- [What to produce]: Restate exactly, and only, the lines spanning from the one with "drill(shaft, 0.027, 0.5, Matrix.Translation((x, 0, 0)))" to the end of the records below.

- [Available data]:
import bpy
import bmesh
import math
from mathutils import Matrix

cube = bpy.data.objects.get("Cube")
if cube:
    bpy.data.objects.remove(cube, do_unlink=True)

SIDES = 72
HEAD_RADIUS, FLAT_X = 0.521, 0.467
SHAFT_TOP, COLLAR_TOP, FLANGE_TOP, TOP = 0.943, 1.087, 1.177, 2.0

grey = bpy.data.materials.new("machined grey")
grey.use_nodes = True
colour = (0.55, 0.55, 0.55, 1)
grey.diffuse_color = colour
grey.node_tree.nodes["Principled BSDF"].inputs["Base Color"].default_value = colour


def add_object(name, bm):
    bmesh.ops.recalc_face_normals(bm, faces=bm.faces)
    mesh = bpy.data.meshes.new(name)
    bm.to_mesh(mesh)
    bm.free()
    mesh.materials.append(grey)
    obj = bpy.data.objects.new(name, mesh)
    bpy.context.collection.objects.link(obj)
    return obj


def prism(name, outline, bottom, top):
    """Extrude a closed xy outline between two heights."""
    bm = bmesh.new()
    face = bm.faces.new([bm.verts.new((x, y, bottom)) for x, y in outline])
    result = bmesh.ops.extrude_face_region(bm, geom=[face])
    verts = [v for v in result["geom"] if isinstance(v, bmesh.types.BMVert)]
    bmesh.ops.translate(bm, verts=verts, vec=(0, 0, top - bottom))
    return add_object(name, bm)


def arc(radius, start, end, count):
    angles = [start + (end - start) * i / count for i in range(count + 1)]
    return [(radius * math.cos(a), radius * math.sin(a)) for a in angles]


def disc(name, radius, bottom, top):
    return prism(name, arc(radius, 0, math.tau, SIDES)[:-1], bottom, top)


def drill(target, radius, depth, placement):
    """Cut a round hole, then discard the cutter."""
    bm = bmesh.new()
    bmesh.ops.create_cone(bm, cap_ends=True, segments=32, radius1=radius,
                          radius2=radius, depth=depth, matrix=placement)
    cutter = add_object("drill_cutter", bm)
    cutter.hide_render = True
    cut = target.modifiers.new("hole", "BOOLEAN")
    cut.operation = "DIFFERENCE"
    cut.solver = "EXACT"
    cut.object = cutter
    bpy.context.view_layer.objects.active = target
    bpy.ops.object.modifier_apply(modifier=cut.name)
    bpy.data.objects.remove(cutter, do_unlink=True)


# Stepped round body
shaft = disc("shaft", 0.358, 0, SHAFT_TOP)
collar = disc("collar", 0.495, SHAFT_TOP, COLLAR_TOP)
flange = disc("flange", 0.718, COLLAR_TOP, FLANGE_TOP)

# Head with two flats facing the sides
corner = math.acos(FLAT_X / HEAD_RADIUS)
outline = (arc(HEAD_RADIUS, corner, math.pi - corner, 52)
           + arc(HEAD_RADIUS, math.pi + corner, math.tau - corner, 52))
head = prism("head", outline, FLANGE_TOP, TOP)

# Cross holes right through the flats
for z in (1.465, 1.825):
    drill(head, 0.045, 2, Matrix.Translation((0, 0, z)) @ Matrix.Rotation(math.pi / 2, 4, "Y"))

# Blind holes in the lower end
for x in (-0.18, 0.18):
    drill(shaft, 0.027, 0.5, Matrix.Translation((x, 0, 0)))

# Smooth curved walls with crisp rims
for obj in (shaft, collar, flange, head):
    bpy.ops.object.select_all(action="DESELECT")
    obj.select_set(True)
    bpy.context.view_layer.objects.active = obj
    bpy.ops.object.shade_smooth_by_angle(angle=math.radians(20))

- [Response]:
    drill(shaft, 0.027, 0.5, Matrix.Translation((x, 0, 0)))

# Smooth curved walls with crisp rims
for obj in (shaft, collar, flange, head):
    bpy.ops.object.select_all(action="DESELECT")
    obj.select_set(True)
    bpy.context.view_layer.objects.active = obj
    bpy.ops.object.shade_smooth_by_angle(angle=math.radians(20))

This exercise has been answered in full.